‘I should rather help him,’ she shouted in her mind; the words, however, remained gagged, unable to find their way out.
‘Try, try again,’ she implored, murmuring softly, aware her voice is not reaching him, but still continuing to carry on with her utterings.
The kid tried again, it was as if she was conversing through telepathy and the kid heard her; the little feet of his, dragged forward, the small fingers held onto the top of the wall tightly and, with all the energy he could muster, dragged his body up to the top of that fence wall.
However, even before the feet could touch the tip of the top of the wall, the hands suddenly slipped and his body floated in the air for a fleeting second, tumbling down, as her mouth gaped in fear when suddenly the other hand of his latched onto the top of that boundary again.
She heaved a loud sigh as if it was her own life, which the child saved, even though the kid continued to try. Pushing a little harder, using both his hands and with one foot now firmly planted on the top, he was ready to slip over to the other side.
‘Hold my hand,’ an older child suddenly came for help, as the sweaty face of the little child suddenly immersed itself in a soft smile.
‘Why couldn’t he come earlier,’ she thought while breathing heavily as if she was the one who had to climb the three feet wall.
As the child jumped onto the other side, her eyes travelled to the sky and the mountains again.
‘It’s beautiful weather,’ she murmured.
‘Ritika, where are you?

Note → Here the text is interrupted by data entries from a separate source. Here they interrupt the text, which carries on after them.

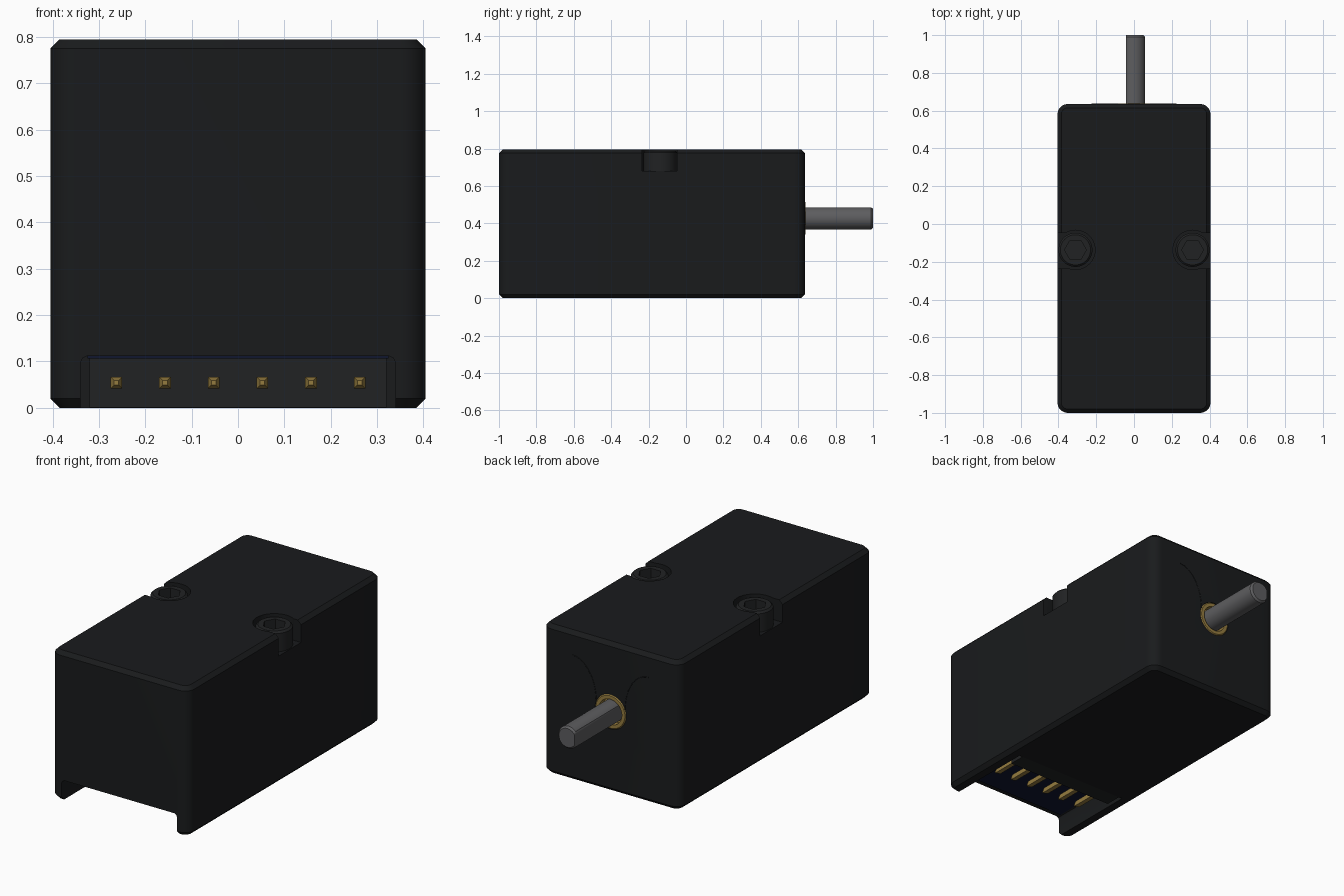
import bpy, bmesh, math
from mathutils import Matrix, Vector

if "Cube" in bpy.data.objects:
    bpy.data.objects.remove(bpy.data.objects["Cube"])


def material(name, rgb):
    m = bpy.data.materials.new(name)
    m.diffuse_color = (*rgb, 1)
    m.use_nodes = True
    m.node_tree.nodes["Principled BSDF"].inputs["Base Color"].default_value = m.diffuse_color
    return m


BLACK = material("black_case", (0.010, 0.011, 0.012))
DARK = material("dark_plastic", (0.015, 0.016, 0.017))
STEEL = material("steel", (0.11, 0.11, 0.115))
GOLD = material("gold", (0.30, 0.20, 0.05))
BLUE = material("board_blue", (0.005, 0.008, 0.028))


def finish(name, bm, mat):
    bmesh.ops.recalc_face_normals(bm, faces=bm.faces)
    me = bpy.data.meshes.new(name)
    bm.to_mesh(me)
    bm.free()
    ob = bpy.data.objects.new(name, me)
    bpy.context.collection.objects.link(ob)
    if mat:
        me.materials.append(mat)
    return ob


def loft(name, rings, mat):
    """Skin equal-length rings of points and cap both ends."""
    bm = bmesh.new()
    vs = [[bm.verts.new(p) for p in r] for r in rings]
    n = len(vs[0])
    for a, b in zip(vs, vs[1:]):
        for i in range(n):
            bm.faces.new((a[i], a[(i + 1) % n], b[(i + 1) % n], b[i]))
    bm.faces.new(vs[0])
    bm.faces.new(vs[-1])
    return finish(name, bm, mat)


def box(name, x, y, z, mat=None):
    bm = bmesh.new()
    c = Vector((sum(x) / 2, sum(y) / 2, sum(z) / 2))
    s = Matrix.Diagonal((x[1] - x[0], y[1] - y[0], z[1] - z[0], 1))
    bmesh.ops.create_cube(bm, size=1, matrix=Matrix.Translation(c) @ s)
    return finish(name, bm, mat)


def circle(r, n=48, flat=None):
    pts = [(r * math.cos(2 * math.pi * i / n), r * math.sin(2 * math.pi * i / n)) for i in range(n)]
    return [(max(a, flat), b) if flat is not None else (a, b) for a, b in pts]


def upright(name, x, y, levels, mat=None, n=48):
    """Vertical turned part; levels are (radius, z)."""
    return loft(name, [[(x + a, y + b, z) for a, b in circle(r, n)] for r, z in levels], mat)


def cut(ob, cutter):
    mod = ob.modifiers.new("cut", 'BOOLEAN')
    mod.operation, mod.solver, mod.object = 'DIFFERENCE', 'EXACT', cutter
    bpy.context.view_layer.objects.active = ob
    bpy.ops.object.modifier_apply(modifier=mod.name)
    bpy.data.objects.remove(cutter)


def smooth(ob):
    bpy.ops.object.select_all(action='DESELECT')
    ob.select_set(True)
    bpy.context.view_layer.objects.active = ob
    bpy.ops.object.shade_smooth_by_angle(angle=math.radians(30))


def case_ring(z, inset):
    r, pts = 0.055, []
    for q, (x, y) in enumerate([(0.35, 0.58), (-0.35, 0.58), (-0.35, -0.945), (0.35, -0.945)]):
        for i in range(9):
            t = math.pi / 2 * (q + i / 8)
            pts.append((x + (r - inset) * math.cos(t), y + (r - inset) * math.sin(t), z))
    return pts


# Case with rounded uprights and chamfered top and bottom
case = loft("case", [case_ring(0, .02), case_ring(.02, 0), case_ring(.775, 0), case_ring(.795, .02)], BLACK)

# Connector slot, open to the front and the underside
half = [(.34, -.05), (.34, .097), (.335, .107), (.325, .112)]
slot = half + [(-x, z) for x, z in reversed(half)]
cut(case, loft("slot_cutter", [[(x, y, z) for x, z in slot] for y in (-1.1, -.5)], None))

# Screw pockets opening through the sides, with socket-head screws
SY = -0.137
for s, side in ((1, "right"), (-1, "left")):
    x = .31 * s
    cut(case, upright("pocket_cutter", x, SY, [(.104, .68), (.104, .9)]))
    cut(case, box("pocket_cutter", sorted((x, .5 * s)), (SY - .098, SY + .09), (.68, .9)))
    screw = upright("screw_" + side, x, SY, [(.09, .675), (.09, .778), (.08, .788)], DARK)
    cut(screw, upright("hex_cutter", x, SY, [(.058, .73), (.058, .85)], n=6))
    smooth(screw)

# Shaft hole in the back face
SZ = .427
cut(case, loft("hole_cutter", [[(a, y, SZ + b) for a, b in circle(.092)] for y in (.59, .7)], None))
smooth(case)

# Bushing
bushing = loft("bushing", [[(a, y, SZ + b) for a, b in circle(r)]
                           for r, y in ((.0915, .585), (.0915, .632), (.086, .638))], GOLD)
cut(bushing, loft("bore_cutter", [[(a, y, SZ + b) for a, b in circle(.068)] for y in (.60, .7)], None))
smooth(bushing)

# D-shaped output shaft with a bevelled tip
shaft = loft("shaft", [[(a, y, SZ + b) for a, b in circle(r, flat=-.043)]
                       for r, y in ((.059, .59), (.059, .99), (.050, 1.0))], STEEL)
smooth(shaft)

# Fine flared seams above the bushing
for s, side in ((1, "right"), (-1, "left")):
    cu = bpy.data.curves.new("face_seam_" + side, 'CURVE')
    cu.dimensions, cu.bevel_depth, cu.bevel_resolution = '3D', .002, 1
    sp = cu.splines.new('POLY')
    sp.points.add(12)
    for i, p in enumerate(sp.points):
        t = math.pi / 2 * i / 12
        p.co = (s * (.225 - .14 * math.cos(t)), .635, .46 + .21 * math.sin(t), 1)
    cu.materials.append(BLACK)
    bpy.context.collection.objects.link(bpy.data.objects.new(cu.name, cu))

# Circuit board and connector block in the slot
box("circuit_board", (-.325, .325), (-.97, -.5), (.106, .13), BLUE)
box("connector_block", (-.32, .32), (-.59, -.49), (.001, .108), DARK)

# Square connector pins with tapered tips
for i in range(6):
    x = (i - 2.5) * .105
    ring = lambda h, y: [(x + a * h, y, .054 + b * h) for a, b in ((-1, -1), (1, -1), (1, 1), (-1, 1))]
    loft(f"pin_{i + 1}", [ring(.005, -.78), ring(.0125, -.76), ring(.0125, -.57)], GOLD)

‘Come here,’ a loud cry from the mother, suddenly forced her to abandon the long gaze at the sky. Pushing the wheels of her chair, she started wheeling away from her favourite place in that huge house.